Skipping each picture, output the entries exactly as they stand below.
━━ Task data ━━
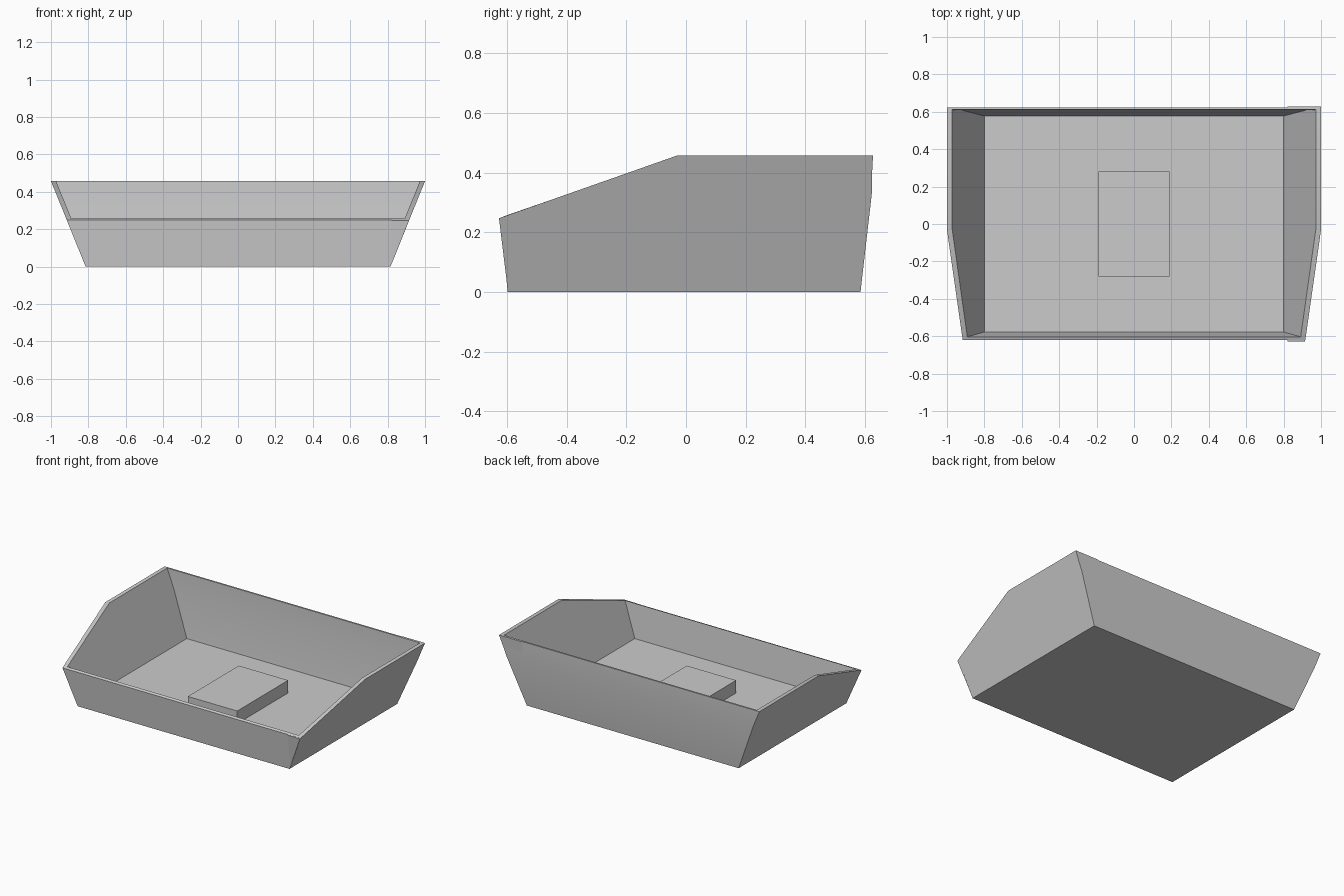
import bpy
import bmesh

if "Cube" in bpy.data.objects:
    bpy.data.objects.remove(bpy.data.objects["Cube"])

grey = bpy.data.materials.new("plain grey")
grey.use_nodes = True
colour = (0.6, 0.6, 0.6, 1)
grey.diffuse_color = colour
grey.node_tree.nodes["Principled BSDF"].inputs["Base Color"].default_value = colour


def finish(name, bm):
    bmesh.ops.recalc_face_normals(bm, faces=bm.faces)
    mesh = bpy.data.meshes.new(name)
    bm.to_mesh(mesh)
    bm.free()
    mesh.materials.append(grey)
    obj = bpy.data.objects.new(name, mesh)
    bpy.context.collection.objects.link(obj)
    bpy.ops.object.select_all(action='DESELECT')
    obj.select_set(True)
    bpy.context.view_layer.objects.active = obj
    bpy.ops.object.shade_smooth_by_angle(angle=0.5)
    return obj


def prism(name, loop_a, loop_b):
    """Solid between two matching loops of points."""
    bm = bmesh.new()
    a = [bm.verts.new(p) for p in loop_a]
    b = [bm.verts.new(p) for p in loop_b]
    bm.faces.new(a)
    bm.faces.new(b)
    n = len(a)
    for i in range(n):
        j = (i + 1) % n
        bm.faces.new((a[i], a[j], b[j], b[i]))
    return finish(name, bm)


# Side profiles (y, z): front bottom, front rim, shoulder, back rim, back knee, back bottom
SLOPE = 0.405
OUTER = [(-0.598, 0), (-0.621, 0.249), (-0.03, 0.457),
         (0.623, 0.457), (0.623, 0.33), (0.585, 0)]
INNER = [(-0.577, 0.026), (-0.603, 0.256), (-0.025, 0.457),
         (0.611, 0.457), (0.609, 0.33), (0.577, 0.026)]


def outer_x(z):
    return 0.815 + SLOPE * z


def inner_x(z):
    return 0.798 + SLOPE * (z - 0.026)


# Open tray with flared walls
bm = bmesh.new()


def side_points(profile, width, sign):
    return [bm.verts.new((sign * width(z), y, z)) for y, z in profile]


shells = []
for profile, width in ((OUTER, outer_x), (INNER, inner_x)):
    left = side_points(profile, width, 1)
    right = side_points(profile, width, -1)
    bm.faces.new(left)
    bm.faces.new(right)
    # front wall, both parts of the back wall, floor
    for i, j in ((0, 1), (3, 4), (4, 5), (5, 0)):
        bm.faces.new((left[i], left[j], right[j], right[i]))
    shells.append((left, right))

# Rim joining the outer and inner walls
(out_l, out_r), (in_l, in_r) = shells
for out, inn in ((out_l, in_l), (out_r, in_r)):
    for i in (1, 2):
        bm.faces.new((out[i], out[i + 1], inn[i + 1], inn[i]))
for i in (1, 3):
    bm.faces.new((out_l[i], out_r[i], in_r[i], in_l[i]))
finish("tray", bm)

# Low block in the middle of the tray floor
block = [(-0.19, -0.28), (0.19, -0.28), (0.19, 0.28), (-0.19, 0.28)]
prism("floor_block", [(x, y, 0.024) for x, y in block],
      [(x, y, 0.114) for x, y in block])

# Thin lapped corners at the left end of the back and front walls
STEP_X = 0.82
back_lap = [(0.62, 0.33), (0.627, 0.457), (0.615, 0.457)]
prism("back_corner_lap", [(STEP_X, y, z) for y, z in back_lap],
      [(outer_x(z), y, z) for y, z in back_lap])
front_lap = [(-0.598, 0.01), (-0.627, 0.247), (-0.615, 0.25)]
prism("front_corner_lap", [(STEP_X, y, z) for y, z in front_lap],
      [(outer_x(z), y, z) for y, z in front_lap])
━━━
__Answer box__:
import bpy
import bmesh

if "Cube" in bpy.data.objects:
    bpy.data.objects.remove(bpy.data.objects["Cube"])

grey = bpy.data.materials.new("plain grey")
grey.use_nodes = True
colour = (0.6, 0.6, 0.6, 1)
grey.diffuse_color = colour
grey.node_tree.nodes["Principled BSDF"].inputs["Base Color"].default_value = colour


def finish(name, bm):
    bmesh.ops.recalc_face_normals(bm, faces=bm.faces)
    mesh = bpy.data.meshes.new(name)
    bm.to_mesh(mesh)
    bm.free()
    mesh.materials.append(grey)
    obj = bpy.data.objects.new(name, mesh)
    bpy.context.collection.objects.link(obj)
    bpy.ops.object.select_all(action='DESELECT')
    obj.select_set(True)
    bpy.context.view_layer.objects.active = obj
    bpy.ops.object.shade_smooth_by_angle(angle=0.5)
    return obj


def prism(name, loop_a, loop_b):
    """Solid between two matching loops of points."""
    bm = bmesh.new()
    a = [bm.verts.new(p) for p in loop_a]
    b = [bm.verts.new(p) for p in loop_b]
    bm.faces.new(a)
    bm.faces.new(b)
    n = len(a)
    for i in range(n):
        j = (i + 1) % n
        bm.faces.new((a[i], a[j], b[j], b[i]))
    return finish(name, bm)


# Side profiles (y, z): front bottom, front rim, shoulder, back rim, back knee, back bottom
SLOPE = 0.405
OUTER = [(-0.598, 0), (-0.621, 0.249), (-0.03, 0.457),
         (0.623, 0.457), (0.623, 0.33), (0.585, 0)]
INNER = [(-0.577, 0.026), (-0.603, 0.256), (-0.025, 0.457),
         (0.611, 0.457), (0.609, 0.33), (0.577, 0.026)]


def outer_x(z):
    return 0.815 + SLOPE * z


def inner_x(z):
    return 0.798 + SLOPE * (z - 0.026)


# Open tray with flared walls
bm = bmesh.new()


def side_points(profile, width, sign):
    return [bm.verts.new((sign * width(z), y, z)) for y, z in profile]


shells = []
for profile, width in ((OUTER, outer_x), (INNER, inner_x)):
    left = side_points(profile, width, 1)
    right = side_points(profile, width, -1)
    bm.faces.new(left)
    bm.faces.new(right)
    # front wall, both parts of the back wall, floor
    for i, j in ((0, 1), (3, 4), (4, 5), (5, 0)):
        bm.faces.new((left[i], left[j], right[j], right[i]))
    shells.append((left, right))

# Rim joining the outer and inner walls
(out_l, out_r), (in_l, in_r) = shells
for out, inn in ((out_l, in_l), (out_r, in_r)):
    for i in (1, 2):
        bm.faces.new((out[i], out[i + 1], inn[i + 1], inn[i]))
for i in (1, 3):
    bm.faces.new((out_l[i], out_r[i], in_r[i], in_l[i]))
finish("tray", bm)

# Low block in the middle of the tray floor
block = [(-0.19, -0.28), (0.19, -0.28), (0.19, 0.28), (-0.19, 0.28)]
prism("floor_block", [(x, y, 0.024) for x, y in block],
      [(x, y, 0.114) for x, y in block])

# Thin lapped corners at the left end of the back and front walls
STEP_X = 0.82
back_lap = [(0.62, 0.33), (0.627, 0.457), (0.615, 0.457)]
prism("back_corner_lap", [(STEP_X, y, z) for y, z in back_lap],
      [(outer_x(z), y, z) for y, z in back_lap])
front_lap = [(-0.598, 0.01), (-0.627, 0.247), (-0.615, 0.25)]
prism("front_corner_lap", [(STEP_X, y, z) for y, z in front_lap],
      [(outer_x(z), y, z) for y, z in front_lap])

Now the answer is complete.